“Really, in this league, a lot of nights the difference comes down to that. The team that is able to stay with their game plan and force the other team to make that extra mistake or to try and make that extra little play that isn’t there, that’s where you capitalize.”
It easy to forget sometimes that these Jets are one of the youngest teams in the NHL. As a result, there’s bound to be plenty of growing pains along the way. We’re certainly seeing that in spades right now with Patrik Laine in the worst slump of his career.
Coach Paul Maurice told me something interesting earlier in the trip, following his team’s practice in Ottawa. In a nutshell, the bench boss doesn’t want things to come easy to his players. He wants them to struggle at times, and then to find a way to fight through it and get back on track.
It’s an interesting perspective, but one he believes will ultimately pay off down the road. Call it resilient. Call it having their mettle tested.
“We’ve found a way to come back and find a way to win games. Typically, if we lose one or even two, then we win four or five straight. It was something that we obviously talked about before the game. This was something we haven’t gone through and we’ve got to handle it the right way. I think there’s a lot we can be proud of with how we played,” Wheeler said of the response in Buffalo.
It makes sense, really. This entire season is starting to feel like a dress rehearsal for the real drama that will begin in early April. Winnipeg is a lock to make the playoffs, and they’ve been in a comfortable position near or at the top of the Central Division for pretty much the whole year.
Having to overcome some obstacles could just be the best thing for them. Getting embarrassed by Montreal, then following that up with a three-goal defeat to the NHL’s worst team in Ottawa, is a good reminder of just how much work is still ahead.
Complacency and over-confidence are the enemy of good teams. There’s nothing wrong with being humbled a bit from time-to-time.
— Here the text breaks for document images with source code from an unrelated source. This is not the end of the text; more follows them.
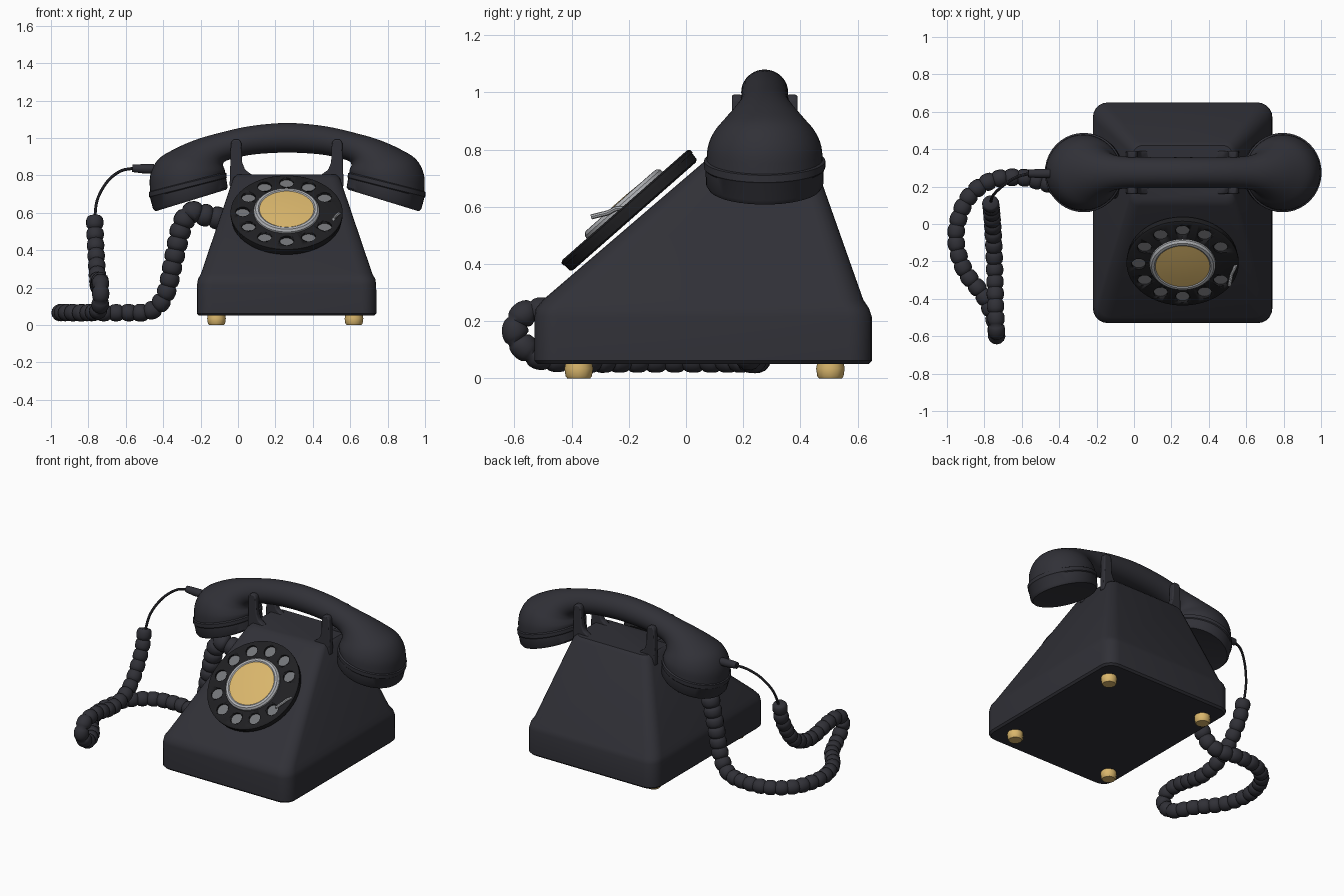
import bpy, bmesh, math
from mathutils import Vector, Matrix

if "Cube" in bpy.data.objects:
    bpy.data.objects.remove(bpy.data.objects["Cube"])

CX, HY = 0.26, 0.275          # body centre in x, handset centre in y


def material(name, rgb):
    m = bpy.data.materials.new(name)
    m.diffuse_color = (*rgb, 1)
    m.use_nodes = True
    m.node_tree.nodes["Principled BSDF"].inputs["Base Color"].default_value = m.diffuse_color
    return m


CHARCOAL = material("charcoal", (0.030, 0.030, 0.038))
BLACK = material("dial black", (0.014, 0.014, 0.016))
GREY = material("finger plate grey", (0.17, 0.175, 0.185))
SILVER = material("silver", (0.42, 0.43, 0.45))
GOLD = material("gold", (0.70, 0.47, 0.15))


def finish(name, bm, mat, angle=35, matrix=None):
    bmesh.ops.recalc_face_normals(bm, faces=bm.faces)
    me = bpy.data.meshes.new(name)
    bm.to_mesh(me)
    bm.free()
    me.materials.append(mat)
    me.shade_smooth()
    me.set_sharp_from_angle(angle=math.radians(angle))
    ob = bpy.data.objects.new(name, me)
    bpy.context.collection.objects.link(ob)
    if matrix:
        ob.matrix_world = matrix
    return ob


def loft(name, rings, mat, closed=False, **kw):
    """Skin a list of point rings; cap the ends unless the loft closes on itself."""
    bm = bmesh.new()
    vs = [[bm.verts.new(p) for p in r] for r in rings]
    n = len(vs[0])
    for a, b in zip(vs, vs[1:] + (vs[:1] if closed else [])):
        for i in range(n):
            bm.faces.new((a[i], a[(i + 1) % n], b[(i + 1) % n], b[i]))
    if not closed:
        bm.faces.new(vs[0])
        bm.faces.new(vs[-1])
    return finish(name, bm, mat, **kw)


def circle(r, z, n=48, c=(0, 0)):
    return [(c[0] + r * math.cos(2 * math.pi * i / n),
             c[1] + r * math.sin(2 * math.pi * i / n), z) for i in range(n)]


def lathe(name, profile, mat, n=48, c=(0, 0), **kw):
    return loft(name, [circle(r, z, n, c) for r, z in profile], mat, **kw)


def catmull(pts, steps):
    pts = [Vector(p) for p in pts]
    ext = [2 * pts[0] - pts[1]] + pts + [2 * pts[-1] - pts[-2]]
    out = []
    for a, b, c, d in zip(ext, ext[1:], ext[2:], ext[3:]):
        for s in range(steps):
            t = s / steps
            out.append(0.5 * (2 * b + (c - a) * t + (2 * a - 5 * b + 4 * c - d) * t * t
                              + (3 * b - a - 3 * c + d) * t ** 3))
    return out + [pts[-1]]


def tube(name, pts, radii, mat, n=12, **kw):
    rings, side = [], None
    for i, p in enumerate(pts):
        d = (pts[min(i + 1, len(pts) - 1)] - pts[max(i - 1, 0)]).normalized()
        side = d.orthogonal() if side is None else side - d * side.dot(d)
        side.normalize()
        up = d.cross(side)
        rings.append([p + radii[i] * (math.cos(a) * side + math.sin(a) * up)
                      for a in (2 * math.pi * k / n for k in range(n))])
    return loft(name, rings, mat, **kw)


# Body: lofted rounded rectangles
def rounded_rect(z, hx, y0, y1, r):
    pts = []
    corners = [(CX + hx - r, y1 - r), (CX - hx + r, y1 - r),
               (CX - hx + r, y0 + r), (CX + hx - r, y0 + r)]
    for k, (x, y) in enumerate(corners):
        for j in range(6):
            a = math.pi / 2 * (k + j / 5)
            pts.append((x + r * math.cos(a), y + r * math.sin(a), z))
    return pts


loft("body", [rounded_rect(*s) for s in (
    (0.05, 0.468, -0.518, 0.638, 0.07), (0.062, 0.48, -0.53, 0.65, 0.08),
    (0.215, 0.479, -0.53, 0.65, 0.08), (0.245, 0.474, -0.525, 0.64, 0.08),
    (0.275, 0.458, -0.50, 0.62, 0.08), (0.785, 0.285, 0.095, 0.44, 0.05),
    (0.805, 0.265, 0.125, 0.42, 0.05))], CHARCOAL)

# Feet
for i, x in enumerate((-0.115, 0.62)):
    for j, y in enumerate((-0.375, 0.505)):
        lathe(f"foot_{i}{j}", [(0.04, 0), (0.046, 0.008), (0.05, 0.035), (0.045, 0.06)],
              GOLD, 12, (x, y))

# Cradle: two U-shaped plates whose ends are the prongs
half = [(-0.305, 0.74), (-0.302, 0.83), (-0.298, 0.975), (-0.285, 0.992), (-0.255, 0.992),
        (-0.242, 0.975), (-0.238, 0.87), (-0.222, 0.83), (-0.185, 0.803)]
outline = half + [(-x, z) for x, z in reversed(half)]
for name, y in (("front_cradle", 0.16), ("back_cradle", 0.352)):
    ob = loft(name, [[(CX + x, yy, z) for x, z in outline] for yy in (y, y + 0.038)], CHARCOAL)
    bev = ob.modifiers.new("soft edges", 'BEVEL')
    bev.width, bev.segments = 0.007, 2

# Handset: sections given as (outer x, outer z, inner x, inner z, half depth)
def section(s, n=40):
    o, i = Vector((s[0], 0, s[1])), Vector((s[2], 0, s[3]))
    c, h = (o + i) / 2 + Vector((CX + 0.003, HY, 0)), (o - i) / 2
    return [c + h * math.cos(a) + Vector((0, s[4] * math.sin(a), 0))
            for a in (2 * math.pi * k / n for k in range(n))]


def flip(s):
    return (-s[0], s[1], -s[2], s[3], s[4])


right = [(0.733, 0.70, 0.335, 0.802, 0.204), (0.732, 0.80, 0.333, 0.825, 0.198),
         (0.69, 0.885, 0.337, 0.838, 0.177), (0.60, 0.942, 0.343, 0.855, 0.143),
         (0.49, 0.99, 0.335, 0.873, 0.108), (0.37, 1.025, 0.295, 0.888, 0.087),
         (0.20, 1.063, 0.18, 0.912, 0.082)]
middle = (0, 1.08, 0, 0.922, 0.082)
spine = right + [middle] + [flip(s) for s in reversed(right)]
loft("handset", [section(s) for s in catmull(spine, 4)], CHARCOAL, angle=50)
cap = [(0.732, 0.715, 0.337, 0.817, 0.203), (0.740, 0.71, 0.325, 0.812, 0.212),
       (0.738, 0.685, 0.323, 0.79, 0.212), (0.733, 0.68, 0.326, 0.785, 0.207),
       (0.718, 0.622, 0.318, 0.737, 0.205), (0.704, 0.608, 0.325, 0.724, 0.196),
       (0.63, 0.638, 0.39, 0.71, 0.125)]
loft("mouthpiece_cap", [section(s) for s in cap], CHARCOAL)
loft("earpiece_cap", [section(flip(s)) for s in cap], CHARCOAL)

# Dial, built flat and tilted onto the front slope
tilt = Matrix.Translation((CX, -0.18, 0.567)) @ Matrix.Rotation(math.radians(41.3), 4, 'X')
lathe("dial_base", [(0.285, 0), (0.295, 0.006), (0.297, 0.034)], BLACK, 64, matrix=tilt)
lathe("dial_number_plate", [(0.28, 0.03), (0.28, 0.038)], GREY, 64, matrix=tilt)
wheel = lathe("finger_wheel", [(0.15, 0.033), (0.30, 0.033), (0.30, 0.046), (0.29, 0.052),
                               (0.15, 0.052)], BLACK, 64, closed=True, matrix=tilt)
bm = bmesh.new()
for k in range(1, 12):
    a = k * math.pi / 6
    at = Matrix.Translation((0.235 * math.cos(a), 0.235 * math.sin(a), 0.045))
    bmesh.ops.create_cone(bm, cap_ends=True, segments=16, radius1=0.038, radius2=0.038,
                          depth=0.08, matrix=at)
cutter = finish("finger_hole_cutter", bm, BLACK, matrix=tilt)
cutter.hide_render = True
cutter.hide_viewport = True
cut = wheel.modifiers.new("finger holes", 'BOOLEAN')
cut.operation, cut.object, cut.solver = 'DIFFERENCE', cutter, 'EXACT'
lathe("dial_rim", [(0.135, 0.04), (0.178, 0.04), (0.176, 0.062), (0.166, 0.073),
                   (0.152, 0.074), (0.142, 0.068)], SILVER, 64, closed=True, matrix=tilt)
lathe("dial_centre", [(0.146, 0.045), (0.146, 0.07), (0.09, 0.074), (0.03, 0.076)],
      GOLD, 64, matrix=tilt)
hook = catmull([(0.285, -0.01, 0.045), (0.275, -0.03, 0.062), (0.262, -0.06, 0.07),
                (0.255, -0.09, 0.085), (0.25, -0.115, 0.098)], 4)
tube("finger_stop", hook, [0.009] * len(hook), SILVER, 8, matrix=tilt)

# Cord: plug, thin wire, then a beaded coil that lies on the table and enters the body
plug = [Vector((x, HY - 0.005, z)) for x, z in ((-0.45, 0.835), (-0.50, 0.835), (-0.565, 0.838))]
tube("cord_plug", plug, [0.026, 0.026, 0.021], CHARCOAL)
wire = catmull([(-0.56, 0.27, 0.838), (-0.63, 0.25, 0.822), (-0.70, 0.205, 0.765),
                (-0.752, 0.155, 0.67), (-0.767, 0.115, 0.56)], 6)
tube("cord_wire", wire, [0.008] * len(wire), CHARCOAL, 8)

dense = catmull([(-0.767, 0.115, 0.58), (-0.762, 0.07, 0.44), (-0.752, -0.06, 0.27),
                 (-0.745, -0.24, 0.205), (-0.74, -0.45, 0.235), (-0.735, -0.565, 0.225),
                 (-0.735, -0.595, 0.15), (-0.745, -0.52, 0.08), (-0.80, -0.39, 0.066),
                 (-0.91, -0.24, 0.066), (-0.952, -0.06, 0.066), (-0.90, 0.12, 0.066),
                 (-0.78, 0.225, 0.066), (-0.62, 0.25, 0.066), (-0.47, 0.22, 0.075),
                 (-0.39, 0.19, 0.16), (-0.345, 0.18, 0.34), (-0.30, 0.18, 0.53),
                 (-0.25, 0.18, 0.60), (-0.19, 0.19, 0.59), (-0.08, 0.2, 0.565)], 24)
run = [0.0]
for a, b in zip(dense, dense[1:]):
    run.append(run[-1] + (b - a).length)
beads, per = round(run[-1] / 0.066), 7
path, radii, k = [], [], 0
for s in range(beads * per + 1):
    d = run[-1] * s / (beads * per)
    while k < len(run) - 2 and run[k + 1] < d:
        k += 1
    path.append(dense[k].lerp(dense[k + 1], (d - run[k]) / (run[k + 1] - run[k])))
    grow = max(0.0, (d / run[-1] - 0.7) / 0.3)
    bulge = math.sqrt(abs(math.sin(math.pi * s / per)))
    radii.append((0.047 + 0.016 * grow) * (0.76 + 0.24 * bulge))
tube("coiled_cord", path, radii, CHARCOAL, 14, angle=60)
“It’s not like we’re losing a bunch. We just go through a little adversity and it’s good in this locker room. It just shows guys have to dig in a little deeper and that’s when you come closer as a team,” goalie Connor Hellebuyck said following the Buffalo game, in which he certainly did his part to help his team bounce back.
Near the end of his scrum, there was a bit of a revealing moment when a Buffalo reporter asked the Jets No. 1 goaltender if it felt good to snap the team’s slump.
“I wouldn’t go as far as calling it a slump,” Hellebuyck quickly shot back.
Perhaps by Winnipeg’s lofty standards, the scribe clarified.
“Yeah, that’s a good point. I don’t know if I’d use that term,” Hellebuyck continued. “Let’s keep the fans happy and excited about this one, and excited about where we’re going.”
Ah yes, the future. Where the Jets are no doubt hoping some of the battle scars they’re accumulating along the way will ultimately put them in great shape when the going really gets tough.
They just might want to keep a few more Band-Aids nearby. Just in case.
Mike McIntyre grew up wanting to be a professional wrestler. But when that dream fizzled, he put all his brawn into becoming a professional writer.